**Chebyshev's inequality** is an extension of the rearrangement inequality. It is a generalization of the relationship between non-increasing sequences of real numbers.

Given non-increasing sequences of real numbers \(\{a_i\}\) and \(\{b_i\},\)

\[ {\frac {\sum _{ i=1 }^{ n }{ { a }_{ i }{ b }_{ i } } }{ n } \ge \frac {\sum _{ i=1 }^{ n }{ { a }_{ i } } }{ n } \times \frac {\sum _{ i=1 }^{ n }{ { b }_{ i } } }{ n } \ge \frac {\sum _{ i=1 }^{ n }{ { a }_{ i }{ b }_{ n+1-i } } }{ n } }.\]

## Muirhead's Inequality

Main Article: Muirhead's Inequality

Suppose \(\{a_i\}\) and \(\{b_i\}\) are sequences of real numbers such that \(\{a_i\}\)

majorizes\(\{b_i\}.\) That is,

- \(\{a_i\}\) and \(\{b_i\}\) are non-increasing, each with \(n\) non-negative terms;
- \(\sum\limits_{j=1}^{k}a_j \ge \sum\limits_{j=1}^{k}b_j,\) for all integers \(k\) such that \(1 \le k < n;\)
- \(\sum\limits_{j=1}^{n}a_j = \sum\limits_{j=1}^{n}b_j.\)
Then for all non-negative \(x_i,\)

\[ \sum_{\text{sym}} x_1^{a_1}\cdots x_n^{a_n} \ge \sum_{\text{sym}} x_1^{b_1}\cdots x_n^{b_n}. \]

Suppose \(x,\) \(y,\) and \(z\) are non-negative real numbers.

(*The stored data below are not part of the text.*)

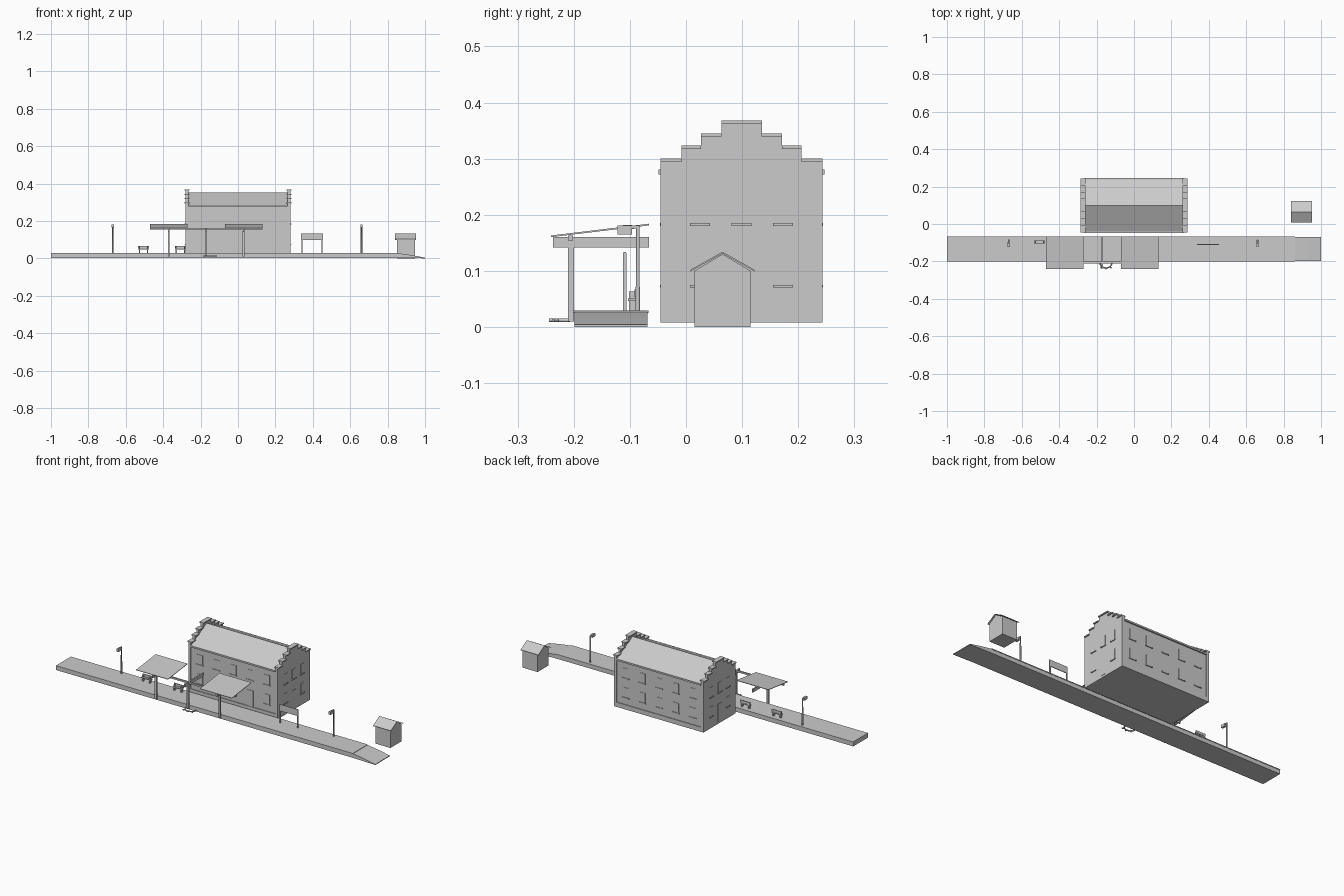
import bpy, bmesh, math

if "Cube" in bpy.data.objects:
    bpy.data.objects.remove(bpy.data.objects["Cube"])

def material(name, v):
    m = bpy.data.materials.new(name)
    m.diffuse_color = (v, v, v, 1)
    m.use_nodes = True
    m.node_tree.nodes["Principled BSDF"].inputs["Base Color"].default_value = m.diffuse_color
    return m

GREY = material("plain_grey", 0.6)

def finish(name, bm):
    bmesh.ops.recalc_face_normals(bm, faces=bm.faces)
    me = bpy.data.meshes.new(name)
    bm.to_mesh(me)
    bm.free()
    me.materials.append(GREY)
    ob = bpy.data.objects.new(name, me)
    bpy.context.collection.objects.link(ob)
    return ob

def box(name, x0, x1, y0, y1, z0, z1):
    bm = bmesh.new()
    bmesh.ops.create_cube(bm, size=1)
    for v in bm.verts:
        v.co = (x0 + (v.co.x + .5) * (x1 - x0), y0 + (v.co.y + .5) * (y1 - y0),
                z0 + (v.co.z + .5) * (z1 - z0))
    return finish(name, bm)

def prism(name, pts, a, b, axis="x"):
    """Extrude a profile: (y, z) points along x, or (x, z) points along y."""
    bm = bmesh.new()
    put = (lambda p, t: (t, p[0], p[1])) if axis == "x" else (lambda p, t: (p[0], t, p[1]))
    lo = [bm.verts.new(put(p, a)) for p in pts]
    hi = [bm.verts.new(put(p, b)) for p in pts]
    bm.faces.new(lo)
    bm.faces.new(hi)
    for i in range(len(pts)):
        j = (i + 1) % len(pts)
        bm.faces.new((lo[i], lo[j], hi[j], hi[i]))
    return finish(name, bm)

def tube(name, pts, r, sides=8):
    """Round rod along a path."""
    cu = bpy.data.curves.new(name, "CURVE")
    cu.dimensions = "3D"
    cu.bevel_depth = r
    cu.bevel_resolution = max(0, sides // 4 - 1)
    cu.use_fill_caps = True
    sp = cu.splines.new("POLY")
    sp.points.add(len(pts) - 1)
    for p, c in zip(sp.points, pts):
        p.co = (*c, 1)
    cu.materials.append(GREY)
    ob = bpy.data.objects.new(name, cu)
    bpy.context.collection.objects.link(ob)
    return ob

# platform with a ramp at the right end, and a thin edge cap
prism("platform", [(-1, .003), (.86, .003), (1, 0), (1, .004), (.93, .017), (.86, .027), (-1, .027)],
      -.199, -.069, "y")
box("platform_cap", -1, .86, -.201, -.067, .025, .029)

# station building: walls and roof as one house profile
MID = .099
prism("station_walls", [(-.041, .008), (.239, .008), (.239, .276), (-.041, .276)], -.272, .272)
prism("station_roof", [(-.044, .274), (MID, .274), (.242, .274), (.242, .279), (MID, .352), (-.044, .279)],
      -.272, .272)

# stepped gable ends with coping stones
steps = [(.144, .300), (.107, .323), (.072, .345), (.036, .368)]
right = [(.144, .008)]
for i, (w, z) in enumerate(steps):
    right.append((w, z))
    if i < 3:
        right.append((steps[i + 1][0], z))
outline = [(MID + w, z) for w, z in right] + [(MID - w, z) for w, z in reversed(right)]
for s in (-1, 1):
    prism("stepped_gable", outline, s * .265, s * .280)
    a, b = sorted((s * .259, s * .286))
    for i, (w, z) in enumerate(steps):
        inner = steps[i + 1][0] if i < 3 else 0
        for d in (-1, 1):
            y0, y1 = sorted((MID + d * w, MID + d * inner))
            box("coping", a, b, y0, y1, z - .006, z)

# gutters and low plinth
for y0, y1 in ((-.049, -.041), (.239, .247)):
    box("gutter", -.265, .265, y0, y1, .272, .281)
    a, b = (-.045, -.041) if y0 < 0 else (.239, .243)
    box("plinth", -.28, .28, a, b, .008, .034)

# windows and sills on the long sides, doors on the platform side
for s, y in ((-1, -.041), (1, .239)):
    y0, y1 = sorted((y, y + s * .002))
    s0, s1 = sorted((y, y + s * .005))
    for x in (-.21, -.105, 0, .105, .21):
        for z in (.075, .185):
            if s < 0 and z < .1 and abs(x) == .105:
                box("door", x - .02, x + .02, y0, y1, .03, .125)
                continue
            box("window", x - .018, x + .018, y0, y1, z, z + .055)
            box("window_sill", x - .022, x + .022, s0, s1, z - .005, z)

# windows on the gable ends
for s in (-1, 1):
    x0, x1 = sorted((s * .28, s * .282))
    a, b = sorted((s * .28, s * .285))
    for y in (.025, MID, .173):
        for z in (.075, .185):
            if y == MID and z < .1:
                box("side_door", x0, x1, y - .017, y + .017, .02, .12)
                continue
            box("side_window", x0, x1, y - .014, y + .014, z, z + .055)
            box("side_sill", a, b, y - .018, y + .018, z - .005, z)

# small hut with a pitched roof
box("hut_walls", .85, .945, .015, .115, 0, .101)
prism("hut_roof", [(.008, .099), (.065, .131), (.122, .099), (.122, .102), (.065, .134), (.008, .102)],
      .84, .952)
prism("hut_gable", [(.015, .1), (.115, .1), (.065, .13)], .85, .945)

# canopy posts and cross beams, with roof sheets on the outer two
for x in (-.37, -.17, .03):
    box("canopy_post", x - .005, x + .005, -.210, -.200, .010, .145)
    box("canopy_beam", x - .004, x + .004, -.237, -.066, .142, .160)
    if x != -.17:
        prism("canopy_roof", [(-.241, .160), (-.066, .181), (-.066, .184), (-.241, .163)], x - .1, x + .1)
box("canopy_purlin", -.47, .13, -.210, -.201, .154, .163)

# platform lamps
for x in (-.67, .66):
    tube("lamp_post", [(x, -.086, .028), (x, -.086, .178), (x, -.112, .178)], .0045)
    box("lamp_head", x - .006, x + .006, -.122, -.096, .165, .181)

# name board on two posts, left blank
for x in (.342, .450):
    box("board_post", x - .003, x + .003, -.112, -.106, .028, .132)
box("board_panel", .338, .454, -.111, -.107, .097, .134)

# benches
for x in (-.505, -.308):
    box("bench_seat", x - .03, x + .03, -.103, -.089, .046, .051)
    box("bench_back", x - .03, x + .03, -.092, -.088, .053, .067)
    for d in (-.022, .022):
        box("bench_leg", x + d - .003, x + d + .003, -.102, -.090, .028, .063)

# low curved bracket in front of the platform
arc = [(-.15 + .032 * math.cos(t), -.207 + .028 * math.sin(t), .012)
       for t in [math.pi * (1 + i / 10) for i in range(11)]]
tube("bracket_arc", arc, .0035)
for x, y in ((-.172, -.228), (-.150, -.235), (-.128, -.228)):
    tube("bracket_tip", [(x, y, .012), (x + (x + .15) * .35, y - .009, .012)], .0035)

Use Muirhead's inequality to show that \(x^5+y^5+z^5 \ge x^3yz+xy^3z+xyz^3.\)

Note that both sides of the inequality are symmetric polynomials of the same degree. The non-increasing sequence associated with the left-hand side of the inequality is \(\{5,0,0\}.\) The non-increasing sequence associated with the right-hand side of the inequality is \(\{3,1,1\}.\) It can be shown that the left sequence majorizes the right sequence:

\[\begin{align} 5 &> 3 \\ 5+0 &> 3+1 \\ 5+0+0 &= 3+1+1. \end{align}\]

Since the conditions of Muirhead's inequality are satisfied, the following inequality is true for all non-negative \(x,\) \(y,\) and \(z:\)

\[x^5+y^5+z^5 \ge x^3yz+xy^3z+xyz^3.\ _\square\]

## See Also

**Cite as:**Classical Inequalities.

*Brilliant.org*. Retrieved from https://brilliant.org/wiki/classical-inequalities/